The Fate of Teen Drinkers
When the University of Houston’s Dr. Dipali Rinker released the findings from her research on college students and their consumption of alcohol, it forced her to coin a new term: drunkorexia.
I wish the word was describing an inebriated T-rex…but it’s not.
Drunkorexia is the fusion of “drunkenness” and “anorexia” that refers to the combination of drinking excessive amounts of alcohol while simultaneously restricting the amount of food one consumes. The two-fold purpose of this practice is as simple as it is disturbing. First, it allows the young person to consume more calories of alcohol without weight gain because food calories have been cut. Second, it allows alcohol to enter the bloodstream more quickly, giving users a quicker buzz.
Of course, the practice is not without its consequences and risks; in addition to vitamin depletion and decreased inhibitions, Dr. Rinker said other “serious negative consequences” could be related to this habit, as well.
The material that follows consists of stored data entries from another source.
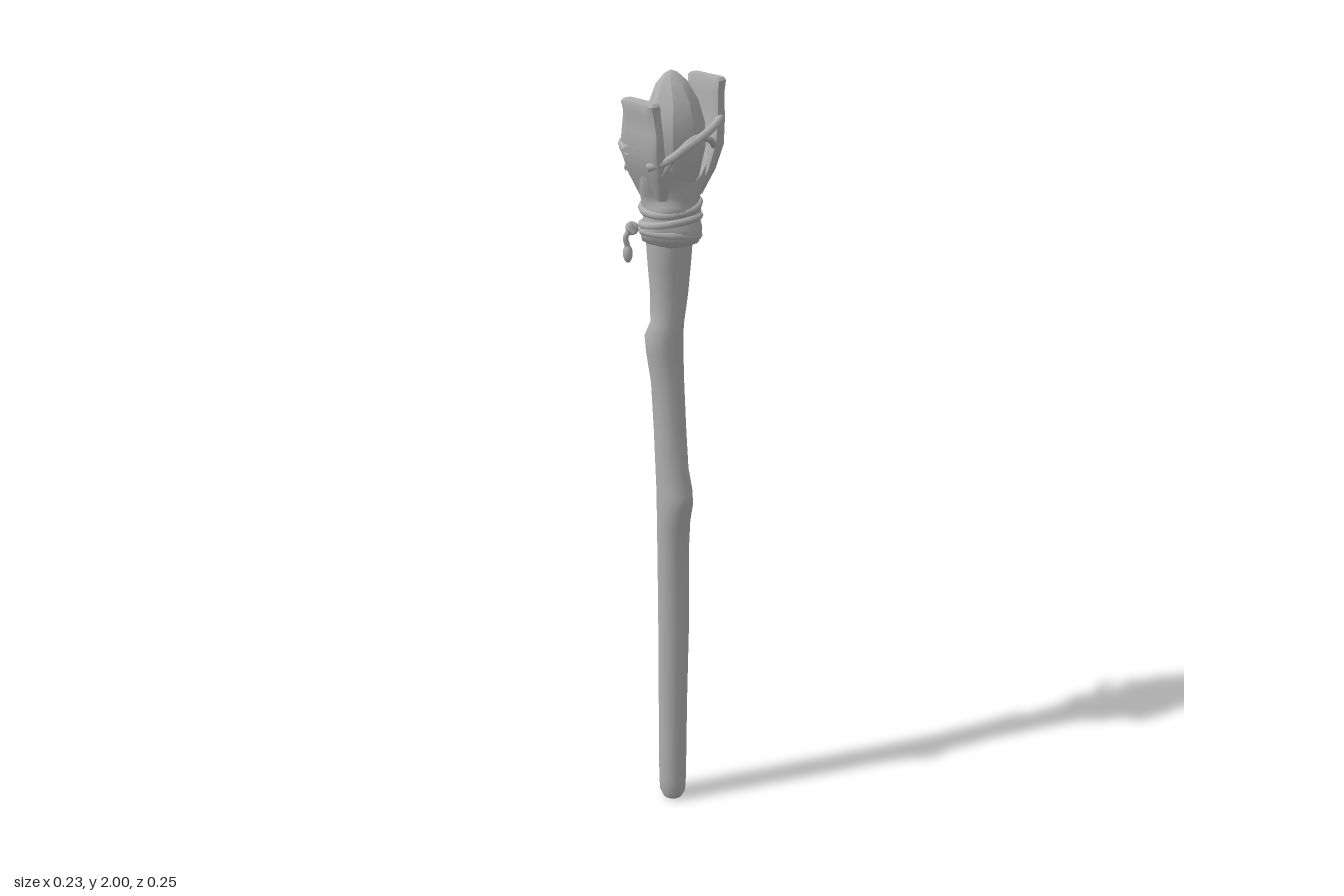
import * as THREE from 'three';
import { mergeVertices, toCreasedNormals } from 'three/addons/utils/BufferGeometryUtils.js';

// Skin a grid of points: point(i, j) runs i around (closed) and j upward.
function skin(n, rows, point, crease = 0.7) {
  const pos = [], idx = [];
  for (let j = 0; j < rows; j++)
    for (let i = 0; i < n; i++) pos.push(...point((i / n) * Math.PI * 2, j));
  for (let j = 0; j < rows - 1; j++)
    for (let i = 0; i < n; i++) {
      const k = (i + 1) % n, a = j * n + i, b = j * n + k, c = a + n, d = b + n;
      idx.push(a, c, b, b, c, d);
    }
  const g = new THREE.BufferGeometry();
  g.setAttribute('position', new THREE.Float32BufferAttribute(pos, 3));
  g.setIndex(idx);
  return toCreasedNormals(g, crease);
}

// Sections are [y, centre x, centre z, radius x, radius z]; power < 1 squares them off.
function loft(sections, n, power = 1, waist = 0, crease = 0.7) {
  const bend = (v) => Math.sign(v) * Math.abs(v) ** power;
  return skin(n, sections.length, (a, j) => {
    const [y, cx, cz, rx, rz] = sections[j];
    const u = bend(Math.cos(a));
    return [cx + rx * u, y, cz + rz * bend(Math.sin(a)) * (1 - waist * (1 - u * u))];
  }, crease);
}

export function createModel() {
  const group = new THREE.Group();
  const grey = new THREE.MeshStandardMaterial({ color: 0xb0b0b0, side: THREE.DoubleSide });
  grey.name = 'grey';
  const add = (name, geometry) => {
    const mesh = new THREE.Mesh(geometry, grey);
    mesh.name = name;
    group.add(mesh);
    return mesh;
  };
  const cord = (name, points, r, closed = false) => {
    const path = new THREE.CatmullRomCurve3(points.map((p) => new THREE.Vector3(...p)), closed, 'centripetal');
    return add(name, new THREE.TubeGeometry(path, points.length * 5, r, 7, closed));
  };

  // Slightly crooked wooden shaft with two swollen knots
  add('shaft', loft([
    [0, 0.018, -0.004, 0.001, 0.001],
    [0.002, 0.018, -0.004, 0.027, 0.026],
    [0.02, 0.018, -0.004, 0.036, 0.034],
    [0.06, 0.018, -0.004, 0.038, 0.036],
    [0.3, 0.021, -0.002, 0.039, 0.038],
    [0.55, 0.026, 0, 0.041, 0.041],
    [0.75, 0.028, 0.004, 0.041, 0.041],
    [0.84, 0.032, 0.006, 0.045, 0.042],
    [0.89, 0.039, 0.008, 0.052, 0.043],
    [0.93, 0.039, 0.009, 0.053, 0.042],
    [0.99, 0.03, 0.01, 0.044, 0.041],
    [1.1, 0.023, 0.011, 0.043, 0.04],
    [1.22, 0.015, 0.012, 0.043, 0.041],
    [1.3, 0.01, 0.017, 0.046, 0.047],
    [1.345, 0.009, 0.019, 0.047, 0.049],
    [1.38, 0.015, 0.013, 0.041, 0.043],
    [1.45, 0.014, 0.006, 0.045, 0.048],
    [1.53, 0.012, 0.004, 0.05, 0.056],
    [1.62, 0.01, 0.002, 0.056, 0.062],
  ], 14));

  // Wrinkled wrapping: cup whose rim climbs toward the front and back
  const profile = [[1.58, 0.052, 0.056], [1.59, 0.068, 0.071], [1.62, 0.073, 0.078], [1.645, 0.066, 0.07],
    [1.67, 0.071, 0.076], [1.69, 0.066, 0.072], [1.73, 0.07, 0.083], [1.78, 0.076, 0.1], [1.85, 0.078, 0.114]];
  const radii = (y) => {
    let k = 0;
    while (k < profile.length - 2 && y > profile[k + 1][0]) k++;
    const [p, q] = [profile[k], profile[k + 1]], t = (y - p[0]) / (q[0] - p[0]);
    return [p[1] + (q[1] - p[1]) * t, p[2] + (q[2] - p[2]) * t];
  };
  const rows = 19;
  add('wrapping', skin(28, rows, (a, j) => {
    const rim = 1.74 + 0.1 * Math.sin(a) ** 2;
    const y = 1.58 + (rim - 1.58) * j / (rows - 1);
    const [rx, rz] = radii(y);
    const fold = 1 + 0.03 * Math.sin(3 * a + y * 60) * Math.min(1, j / 3);
    return [0.014 + rx * fold * Math.cos(a), y + 0.006 * Math.sin(2 * a) * (j > 0), rz * fold * Math.sin(a)];
  }, 1));

  // Wide prongs holding the crystal; the back one is taller
  add('frontProng', loft([
    [1.7, 0.014, 0.05, 0.045, 0.02],
    [1.76, 0.018, 0.078, 0.062, 0.019],
    [1.82, 0.024, 0.098, 0.07, 0.021],
    [1.87, 0.027, 0.1, 0.066, 0.017],
    [1.91, 0.026, 0.1, 0.058, 0.018],
    [1.935, 0.025, 0.104, 0.059, 0.02],
    [1.942, 0.025, 0.104, 0.052, 0.016],
    [1.942, 0.025, 0.104, 0.001, 0.001],
  ], 16, 0.5, 0.25));
  add('backProng', loft([
    [1.7, 0.014, -0.05, 0.045, 0.02],
    [1.76, 0.018, -0.076, 0.06, 0.019],
    [1.82, 0.022, -0.094, 0.064, 0.021],
    [1.88, 0.024, -0.1, 0.06, 0.018],
    [1.94, 0.023, -0.102, 0.056, 0.017],
    [1.97, 0.022, -0.105, 0.058, 0.019],
    [1.977, 0.022, -0.105, 0.052, 0.016],
    [1.977, 0.022, -0.105, 0.001, 0.001],
  ], 16, 0.5, 0.25));

  // Roughly cut egg-shaped crystal
  add('crystal', loft([
    [1.69, 0.02, 0, 0.03, 0.035],
    [1.75, 0.022, 0, 0.06, 0.066],
    [1.82, 0.024, 0, 0.073, 0.079],
    [1.88, 0.025, 0, 0.07, 0.077],
    [1.93, 0.022, -0.002, 0.057, 0.061],
    [1.97, 0.018, 0, 0.036, 0.042],
    [1.993, 0.016, 0.002, 0.014, 0.018],
    [2.0, 0.016, 0.002, 0.001, 0.001],
  ], 9, 1, 0, 0.5));

  // Cords lashed between the prongs on both sides
  cord('leftCord', [[0.06, 1.885, -0.118], [0.085, 1.88, -0.09], [0.104, 1.86, -0.035],
    [0.102, 1.83, 0.035], [0.09, 1.805, 0.08], [0.06, 1.79, 0.112]], 0.01);
  cord('leftLowerCord', [[0.07, 1.81, -0.09], [0.096, 1.84, -0.05], [0.1, 1.85, 0],
    [0.095, 1.82, 0.05], [0.075, 1.77, 0.085]], 0.008);
  cord('rightCord', [[-0.02, 1.9, -0.112], [-0.045, 1.89, -0.075], [-0.06, 1.875, 0],
    [-0.056, 1.85, 0.06], [-0.045, 1.83, 0.1], [-0.01, 1.82, 0.118]], 0.012);
  cord('rightLoop', [[-0.025, 1.835, -0.11], [-0.06, 1.825, -0.06], [-0.098, 1.805, -0.005], [-0.106, 1.8, 0.012],
    [-0.092, 1.793, 0.032], [-0.065, 1.78, 0.065], [-0.035, 1.77, 0.095]], 0.0085);

  // Bindings wound around the base of the wrapping
  [[1.605, 0.066, 0.3], [1.637, 0.067, 1.9], [1.675, 0.066, 3.6]].forEach(([y, r, turn], k) => {
    const ring = [];
    for (let i = 0; i < 10; i++) {
      const a = (i / 10) * Math.PI * 2;
      ring.push([0.012 + r * Math.cos(a), y + 0.012 * Math.sin(a + turn), (r + 0.005) * Math.sin(a)]);
    }
    cord('binding' + (k + 1), ring, 0.01, true);
  });

  // Knot with two dangling ends
  const knot = add('knot', new THREE.SphereGeometry(0.017, 10, 8));
  knot.position.set(-0.035, 1.62, 0.083);
  cord('longCordEnd', [[-0.035, 1.62, 0.083], [-0.042, 1.6, 0.097], [-0.042, 1.575, 0.092]], 0.007);
  cord('shortCordEnd', [[-0.035, 1.62, 0.083], [-0.022, 1.635, 0.1], [-0.012, 1.615, 0.095]], 0.007);
  const tip = add('cordTip', new THREE.SphereGeometry(0.012, 8, 8));
  tip.scale.y = 2;
  tip.position.set(-0.042, 1.557, 0.091);

  return group;
}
But that seems to be a risk that many college students are willing to take.
But before we label college campuses a den of thieves bent on corrupting our otherwise righteous teenagers, maybe we should look at the findings from another university.
Michigan State’s Dr. Cliff Broman analyzed alcohol (and drug) data from 15,000 cases grouped in three average age brackets: 16, 22, and 29. What he found falls into a category aptly named “Completely Unsurprising.” His research discovered that teens who have access to alcohol and drugs in their home are more likely to use both substances in their college years (age 22) and their late twenties (age 29). In other words, the 16-year-olds growing up in a drug/alcohol-rich environment were “generally” the same 22-year-olds and 29-year-olds who chose to drink and use drugs across other spans of life. Without a doubt, these parents bear some responsibility.
But parents aren’t the only ones contributing to the delinquency of minors (and, by extension, college kids). If research from across the pond is taken into consideration, advertising for alcoholic beverages seems to play a role, too. A study from the European Union on 9,000 teenagers (averaging 14 years in age) from Poland, Germany, Italy, and the Netherlands revealed that “exposure to alcohol marketing of all kinds was positively associated with adolescents’ alcohol use over time.” Europe, the “world’s heaviest-drinking region,” launched the study to see how the varying laws and practices surrounding alcohol advertising impacted young people. In the end, lead researcher Avalon de Bruijn said, “Our study highlights the need to restrict the volume of alcohol marketing to which young people are exposed in everyday life. It’s no longer just a matter of restricting television ads.”
I wonder what they would say about some of our alcohol-saturated songs in the US?
Shaping the Future
It’s easy to see how alcohol can shape a kid’s future. Fortunately, caring adults like parents and youth workers can also shape a kid’s future with regards to alcohol. According to research from one more university, that of Wake Forest in North Carolina, the best ways for parents to prevent their kids from underage drinking is to set clear rules that prohibit drinking in the first place.
Over 1,100 teens and young people from 24 cities in 7 states participated in the study. Lead author Dr. Mark Wolfson claimed that teens who had parents that set clear rules against drinking were 35% less likely to go to parties where alcohol was served. Further, the kids who did attend parties where alcohol was served were 38% less likely to drink if their parents had strict rules against it.
I’d say this is great news for several reasons. First and foremost, it shows that caring adults can still make an incredible difference in kids’ lives. But it also shows that young people are willing to take direction from those adults on very serious issues. With regard to the issue of alcohol, keep two simple points in mind.
- Right now matters. Alcohol use is a topic to address immediately and frequently. Assuming your kid isn’t still in diapers, there are ways to address this topic at almost every age. Personally, we started crafting our message about alcohol use when our son was around 4 or 5 years old. No, we didn’t show him graphic images of crumpled cars or alcohol-soaked brains during autopsies, but we did talk about choices. Now that he’s older, the message has morphed a bit to complement his growing maturity. The bottom line is simple: talk about alcohol with your kids right now.
- Your habits matter. You cannot preach one lifestyle while practicing another and just hope for the best. The research above illustrates that basic truth. If you try to justify your actions with a “do as I say not as I do mentality,” just know that you’re running a risk with your child’s future hanging in the balance. What they see you do – not just what they hear you say – is crucial to their behavior. So make sure your life lines up with your lessons.
While it’s true that teens who start drinking early in life tend to drink later in life, as well, the good news is, we get to shape their lives early on. Make sure your message – and your methodology – is pointing your kids in the right direction.
David R. Smith
David R. Smith is the author of several books including Christianity... It's Like This and speaks to parents and leaders across the U.S. David is a 15-year youth ministry veteran, now a senior pastor, who specializes in sharing the gospel, and equipping others do the same. David provides free resources to anyone who works with teenagers on his website, DavidRSmith.org David resides with his wife and son in Tampa, Florida.